The excitement in the weeks leading up to Christmas is always palpable. In between busting out the holiday decorations and shopping for gifts for family and friends, you can't help but get into the festive spirit. But what if you didn't grow up with that kind of cheer?
For me, being alone isn't a bad thing. I don't have to worry about making travel arrangements or feeling uncomfortable around relatives for extended periods of time.
In my family, Christmas was seen as a time where you only thought of what gifts to give other people and nothing more. Only once did my parents make the effort to set up a tree with ornaments. That Christmas was a happy memory for me, but for my parents, it was just an attempt to get their daughters "over" the hype of Christmas. Long story short? It failed. As I've gotten older, Christmas has become an important part of my identity (I'm a baptized Christian and a confirmed Episcopalian), but because my family still doesn't celebrate it, I have to celebrate Christmas alone.
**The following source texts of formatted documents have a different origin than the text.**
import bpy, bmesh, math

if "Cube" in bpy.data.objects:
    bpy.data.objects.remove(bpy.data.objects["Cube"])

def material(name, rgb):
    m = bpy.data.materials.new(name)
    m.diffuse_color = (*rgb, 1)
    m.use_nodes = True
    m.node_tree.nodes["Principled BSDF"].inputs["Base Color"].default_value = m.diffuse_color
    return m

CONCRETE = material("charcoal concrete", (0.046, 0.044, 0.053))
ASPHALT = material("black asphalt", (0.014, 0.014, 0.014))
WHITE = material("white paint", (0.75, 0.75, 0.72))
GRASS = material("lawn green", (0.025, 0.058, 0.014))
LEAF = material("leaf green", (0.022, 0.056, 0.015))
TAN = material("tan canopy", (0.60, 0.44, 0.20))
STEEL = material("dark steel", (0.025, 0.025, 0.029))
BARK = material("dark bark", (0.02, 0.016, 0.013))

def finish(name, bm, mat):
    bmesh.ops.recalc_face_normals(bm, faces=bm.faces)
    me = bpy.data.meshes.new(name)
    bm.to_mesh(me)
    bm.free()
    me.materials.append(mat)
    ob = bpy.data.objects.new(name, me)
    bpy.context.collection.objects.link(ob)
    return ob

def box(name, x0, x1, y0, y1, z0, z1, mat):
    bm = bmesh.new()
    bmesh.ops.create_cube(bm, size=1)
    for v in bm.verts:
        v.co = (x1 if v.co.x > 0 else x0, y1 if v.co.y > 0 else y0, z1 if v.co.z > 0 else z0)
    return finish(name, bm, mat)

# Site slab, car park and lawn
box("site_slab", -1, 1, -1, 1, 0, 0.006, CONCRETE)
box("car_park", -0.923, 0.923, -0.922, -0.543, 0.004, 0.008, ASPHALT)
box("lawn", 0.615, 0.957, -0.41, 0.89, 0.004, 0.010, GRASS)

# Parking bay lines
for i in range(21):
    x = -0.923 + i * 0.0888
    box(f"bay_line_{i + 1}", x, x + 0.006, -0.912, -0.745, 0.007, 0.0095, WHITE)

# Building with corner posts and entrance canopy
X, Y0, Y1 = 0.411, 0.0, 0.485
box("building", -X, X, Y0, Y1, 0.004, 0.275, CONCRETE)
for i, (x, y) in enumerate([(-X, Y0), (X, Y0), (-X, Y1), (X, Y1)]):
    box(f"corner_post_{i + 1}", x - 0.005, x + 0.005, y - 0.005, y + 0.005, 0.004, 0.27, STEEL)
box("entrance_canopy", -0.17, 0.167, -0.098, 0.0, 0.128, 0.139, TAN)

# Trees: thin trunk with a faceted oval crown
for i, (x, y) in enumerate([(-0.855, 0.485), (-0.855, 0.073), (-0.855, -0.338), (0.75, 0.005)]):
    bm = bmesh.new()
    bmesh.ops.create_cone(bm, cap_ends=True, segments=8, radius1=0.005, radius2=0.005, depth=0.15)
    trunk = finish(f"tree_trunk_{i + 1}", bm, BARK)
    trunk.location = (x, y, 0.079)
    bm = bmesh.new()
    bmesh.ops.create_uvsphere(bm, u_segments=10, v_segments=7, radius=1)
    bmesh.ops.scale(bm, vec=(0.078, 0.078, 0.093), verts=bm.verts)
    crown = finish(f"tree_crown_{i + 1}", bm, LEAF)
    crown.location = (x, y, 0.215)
I know that my celebrating Christmas alone would horrify some of my friends, who think that Christmas is a time for family togetherness, but for me, being alone isn't a bad thing. I don't have to worry about making travel arrangements or feeling uncomfortable around relatives for extended periods of time.
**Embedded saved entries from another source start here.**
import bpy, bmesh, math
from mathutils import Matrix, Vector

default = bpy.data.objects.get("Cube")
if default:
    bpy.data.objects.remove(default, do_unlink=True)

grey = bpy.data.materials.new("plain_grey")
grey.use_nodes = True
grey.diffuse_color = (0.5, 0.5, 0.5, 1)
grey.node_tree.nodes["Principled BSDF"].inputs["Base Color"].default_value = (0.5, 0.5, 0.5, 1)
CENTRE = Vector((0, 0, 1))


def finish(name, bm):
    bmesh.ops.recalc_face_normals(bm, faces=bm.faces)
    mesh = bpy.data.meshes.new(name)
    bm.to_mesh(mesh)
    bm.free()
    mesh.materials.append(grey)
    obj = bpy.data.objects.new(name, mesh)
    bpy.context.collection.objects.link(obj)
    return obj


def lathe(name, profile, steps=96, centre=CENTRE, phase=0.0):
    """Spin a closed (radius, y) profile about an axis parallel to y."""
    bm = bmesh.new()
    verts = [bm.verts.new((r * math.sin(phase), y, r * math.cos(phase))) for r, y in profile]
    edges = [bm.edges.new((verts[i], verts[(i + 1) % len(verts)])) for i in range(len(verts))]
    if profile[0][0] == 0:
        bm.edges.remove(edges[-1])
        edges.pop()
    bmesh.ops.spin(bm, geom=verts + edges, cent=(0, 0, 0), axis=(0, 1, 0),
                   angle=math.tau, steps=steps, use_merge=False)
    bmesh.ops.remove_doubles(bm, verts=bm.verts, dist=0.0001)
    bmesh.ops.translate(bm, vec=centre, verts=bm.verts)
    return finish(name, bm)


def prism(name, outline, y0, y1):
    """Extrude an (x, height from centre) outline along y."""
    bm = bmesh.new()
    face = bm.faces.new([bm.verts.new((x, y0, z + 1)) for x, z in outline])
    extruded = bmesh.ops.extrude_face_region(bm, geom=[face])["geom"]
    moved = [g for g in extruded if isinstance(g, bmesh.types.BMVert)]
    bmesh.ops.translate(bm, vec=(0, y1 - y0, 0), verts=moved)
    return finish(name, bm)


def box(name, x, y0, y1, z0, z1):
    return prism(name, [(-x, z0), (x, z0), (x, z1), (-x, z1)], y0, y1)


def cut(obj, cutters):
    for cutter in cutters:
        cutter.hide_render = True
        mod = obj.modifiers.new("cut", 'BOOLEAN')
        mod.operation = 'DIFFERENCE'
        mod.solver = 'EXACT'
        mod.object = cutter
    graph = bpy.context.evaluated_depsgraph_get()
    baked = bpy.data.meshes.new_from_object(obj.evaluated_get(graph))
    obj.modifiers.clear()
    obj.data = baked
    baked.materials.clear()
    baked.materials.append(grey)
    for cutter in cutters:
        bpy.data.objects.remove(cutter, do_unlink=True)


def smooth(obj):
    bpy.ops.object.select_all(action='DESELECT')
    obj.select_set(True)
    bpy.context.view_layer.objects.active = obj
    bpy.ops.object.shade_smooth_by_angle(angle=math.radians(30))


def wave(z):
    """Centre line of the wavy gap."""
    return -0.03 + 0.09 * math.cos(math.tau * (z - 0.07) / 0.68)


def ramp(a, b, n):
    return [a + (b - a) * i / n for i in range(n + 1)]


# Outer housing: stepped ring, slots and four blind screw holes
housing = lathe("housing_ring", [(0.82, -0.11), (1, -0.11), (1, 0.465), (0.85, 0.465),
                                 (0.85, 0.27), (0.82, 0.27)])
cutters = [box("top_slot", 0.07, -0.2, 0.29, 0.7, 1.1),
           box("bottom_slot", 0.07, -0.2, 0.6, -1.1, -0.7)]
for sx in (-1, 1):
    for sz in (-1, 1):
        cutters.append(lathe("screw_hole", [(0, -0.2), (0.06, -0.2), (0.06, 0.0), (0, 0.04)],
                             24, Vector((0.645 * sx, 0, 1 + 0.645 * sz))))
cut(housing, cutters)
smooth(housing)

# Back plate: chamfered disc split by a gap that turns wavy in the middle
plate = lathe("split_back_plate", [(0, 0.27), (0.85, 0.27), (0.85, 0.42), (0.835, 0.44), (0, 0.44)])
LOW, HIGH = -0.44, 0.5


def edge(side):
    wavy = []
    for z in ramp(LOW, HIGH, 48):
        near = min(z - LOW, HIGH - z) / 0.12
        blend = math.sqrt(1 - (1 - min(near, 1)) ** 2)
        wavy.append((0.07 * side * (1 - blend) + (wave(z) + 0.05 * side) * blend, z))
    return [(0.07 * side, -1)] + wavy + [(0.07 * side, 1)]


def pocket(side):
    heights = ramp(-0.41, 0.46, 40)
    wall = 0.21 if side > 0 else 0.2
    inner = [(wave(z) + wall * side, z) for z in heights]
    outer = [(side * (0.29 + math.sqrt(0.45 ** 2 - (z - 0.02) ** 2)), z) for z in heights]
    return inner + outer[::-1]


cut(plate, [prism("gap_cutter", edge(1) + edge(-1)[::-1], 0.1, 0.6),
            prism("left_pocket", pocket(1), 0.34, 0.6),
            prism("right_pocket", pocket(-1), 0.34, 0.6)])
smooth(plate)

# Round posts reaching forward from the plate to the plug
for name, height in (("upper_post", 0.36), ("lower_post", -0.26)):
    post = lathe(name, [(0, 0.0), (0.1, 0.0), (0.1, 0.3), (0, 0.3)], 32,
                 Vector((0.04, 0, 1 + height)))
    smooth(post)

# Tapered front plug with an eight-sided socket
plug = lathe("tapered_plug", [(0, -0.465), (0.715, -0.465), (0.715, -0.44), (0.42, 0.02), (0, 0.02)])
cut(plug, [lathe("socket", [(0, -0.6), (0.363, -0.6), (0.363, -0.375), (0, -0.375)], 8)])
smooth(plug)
My previous attempts at a solo Christmas have been haphazard and random, so, like other people who deal with the time crunch of the pre-Christmas season, I have to make an effort to make Christmas a time of joy. It's a time of year that, stereotypically, can be rather stressful, but I always try and focus on my personal happiness. I remind myself that Christmas isn't an event that requires absolute perfection — instead, it's about developing traditions and getting better at welcoming the holiday in ways that work for you.
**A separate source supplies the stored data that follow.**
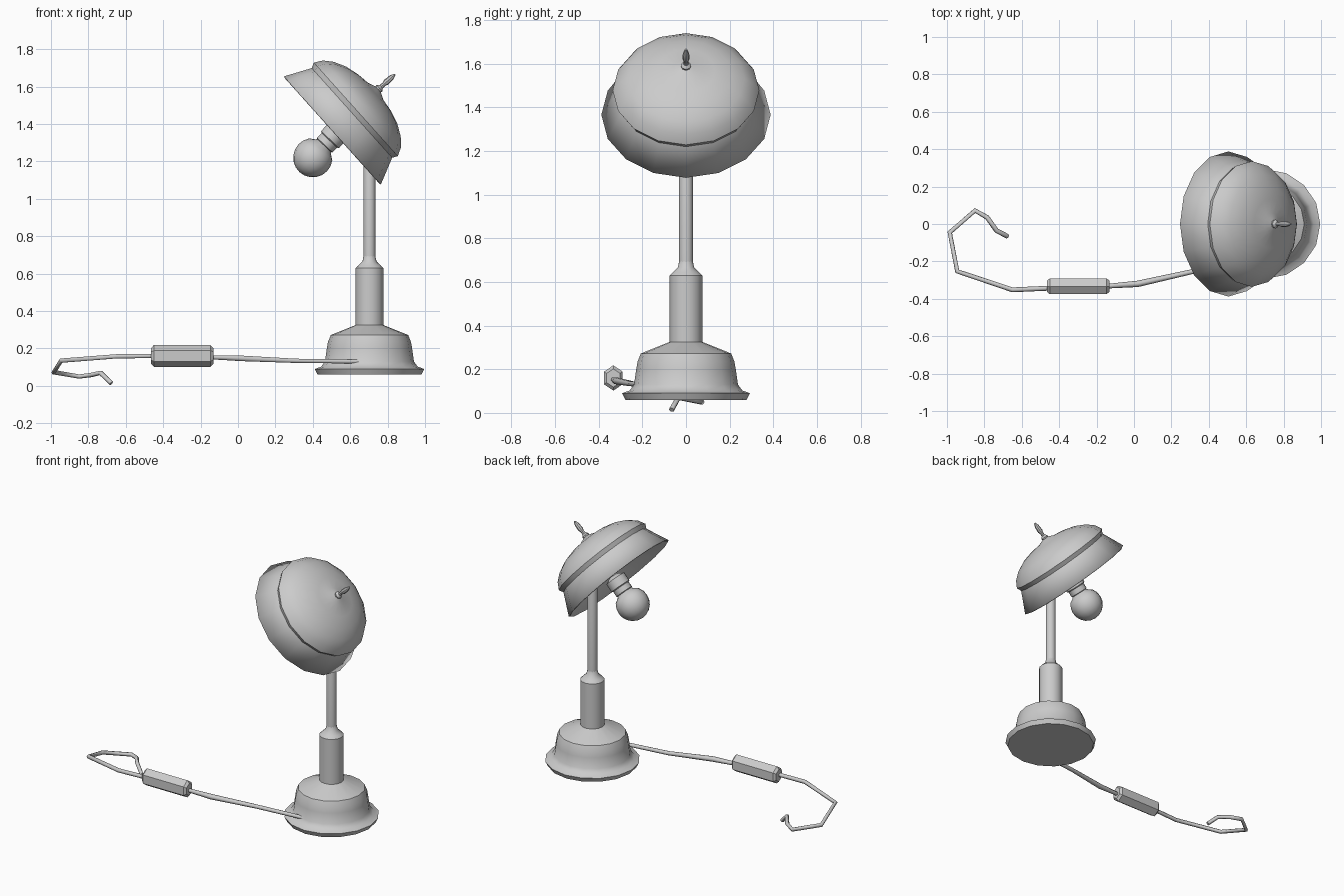
import bpy, bmesh, math
from mathutils import Matrix, Vector

if "Cube" in bpy.data.objects:
    bpy.data.objects.remove(bpy.data.objects["Cube"])


def finish(name, bm, matrix=Matrix(), angle=38):
    bmesh.ops.recalc_face_normals(bm, faces=bm.faces)
    mesh = bpy.data.meshes.new(name)
    bm.to_mesh(mesh)
    bm.free()
    ob = bpy.data.objects.new(name, mesh)
    bpy.context.collection.objects.link(ob)
    ob.matrix_world = matrix
    bpy.ops.object.select_all(action='DESELECT')
    ob.select_set(True)
    bpy.context.view_layer.objects.active = ob
    bpy.ops.object.shade_smooth_by_angle(angle=math.radians(angle))
    return ob


def lathe(name, profile, matrix, sides=16, angle=38):
    """Revolve (radius, height) points about local z."""
    bm = bmesh.new()
    rings = []
    for r, z in profile:
        if r == 0:
            rings.append([bm.verts.new((0, 0, z))] * sides)
        else:
            rings.append([bm.verts.new((r * math.cos(math.tau * i / sides),
                                        r * math.sin(math.tau * i / sides), z))
                          for i in range(sides)])
    for a, b in zip(rings, rings[1:]):
        for i in range(sides):
            j = (i + 1) % sides
            bm.faces.new(list(dict.fromkeys((a[i], a[j], b[j], b[i]))))
    return finish(name, bm, matrix, angle)


def tube(name, points, radii, sides=6):
    """Sweep a round section along a path, mitred at the bends."""
    pts = [Vector(p) for p in points]
    bm = bmesh.new()
    rings = []
    for k, p in enumerate(pts):
        d_in = (p - pts[k - 1]).normalized() if k else Vector()
        d_out = (pts[k + 1] - p).normalized() if k < len(pts) - 1 else Vector()
        d = (d_in + d_out).normalized()
        side = d.cross(Vector((0, 0, 1))).normalized()
        up = side.cross(d)
        ring = []
        for i in range(sides):
            a = math.tau * i / sides
            ring.append(bm.verts.new(p + radii[k] * (side * math.cos(a) + up * math.sin(a))))
        rings.append(ring)
    for a, b in zip(rings, rings[1:]):
        for i in range(sides):
            j = (i + 1) % sides
            bm.faces.new((a[i], a[j], b[j], b[i]))
    bm.faces.new(rings[0])
    bm.faces.new(rings[-1])
    return finish(name, bm, angle=65)


def tilted(x, z, degrees):
    return Matrix.Translation((x, 0, z)) @ Matrix.Rotation(math.radians(degrees), 4, 'Y')


post = Matrix.Translation((0.703, 0, 0))
shade_frame = tilted(0.505, 1.366, 48.1)

# Bell-shaped foot with the thick lower column
lathe("base", [(0, .06), (.278, .06), (.293, .09), (.258, .103), (.238, .13),
               (.228, .20), (.222, .235), (.207, .272), (.075, .325), (.075, .63),
               (.06, .645), (.038, .665), (.03, .70), (0, .70)], post)

# Thin upper pole, ending at the lamp holder inside the shade
lathe("pole", [(0, .66), (.032, .66), (.032, 1.50), (.02, 1.53), (0, 1.53)], post, 12)

# Tilted shade
shade = lathe("shade", [(.388, 0), (.322, .14), (.336, .168), (.312, .212), (.268, .25),
                        (.205, .282), (.132, .302), (.06, .312), (.022, .328), (0, .33)],
              shade_frame)
thick = shade.modifiers.new("thickness", 'SOLIDIFY')
thick.thickness = 0.008
thick.offset = -1

# Finial on the crown
lathe("finial", [(0, .315), (.02, .322), (.024, .338), (.012, .35), (.011, .37),
                 (.017, .385), (.014, .425), (.005, .448), (0, .45)], shade_frame, 8)

# Bulb and its holder
bulb_frame = tilted(.40, 1.22, 43.5)
globe = [(.105 * math.sin(math.pi * k / 10), -.105 * math.cos(math.pi * k / 10))
         for k in range(1, 8)]
lathe("bulb", [(0, -.105)] + globe + [(.058, .08), (.046, .095), (0, .1)], bulb_frame)
lathe("socket", [(0, .085), (.046, .085), (.057, .093), (.057, .128), (.066, .134),
                 (.066, .19), (.03, .21), (.022, .48), (0, .48)], bulb_frame)

# Power cable in two runs either side of the switch
tube("cable_to_base", [(-.15, -.333, .153), (.02, -.32, .147), (.31, -.255, .134),
                       (.65, -.215, .13)], [.012, .017, .013, .012])
tube("cable_loose_end", [(-.45, -.343, .16), (-.65, -.352, .158), (-.945, -.253, .135),
                         (-.985, -.045, .073), (-.85, .072, .05), (-.785, .035, .058),
                         (-.735, -.035, .07), (-.677, -.066, .014)], [.013] * 8)

# Inline switch: hexagonal body with chamfered ends
bm = bmesh.new()
rings = []
for x, s in ((-.465, .72), (-.45, 1), (-.147, 1), (-.132, .72)):
    rings.append([bm.verts.new((x, -.333 + .049 * s * math.sin(math.tau * i / 6),
                                .16 + .058 * s * math.cos(math.tau * i / 6)))
                  for i in range(6)])
for a, b in zip(rings, rings[1:]):
    for i in range(6):
        bm.faces.new((a[i], a[i - 1], b[i - 1], b[i]))
bm.faces.new(rings[0])
bm.faces.new(rings[-1])
finish("inline_switch", bm, angle=20)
In addition to typical things like watching cheesy Christmas movies and decorating my home, I most look forward to the actual holidays of Christmas Eve and Christmas. I usually spend the day enjoying a few treats and drinks before attending Christmas Eve mass, where, despite being by myself, I'm surrounded by my neighbors and community. And on Christmas Day, I sleep in a little and relax in my pajamas while soaking up all the magic of my Christmas tree. My mother and my twin sister, to my surprise, have given me gifts to open on Christmas morning in recent years, which is another small added touch that I like to savor and enjoy.
There's always so much emphasis on family time and going home for the holidays, but there are so many people who can't or don't want to do that. And that's OK! Spending Christmas alone has taught me that the meaning of the holiday is to welcome beauty, hope, and joy into my life whenever I can, and being with my family for the holidays wouldn't allow me to do that. I get to spend the season reconnecting with myself, and that's been the best gift of all.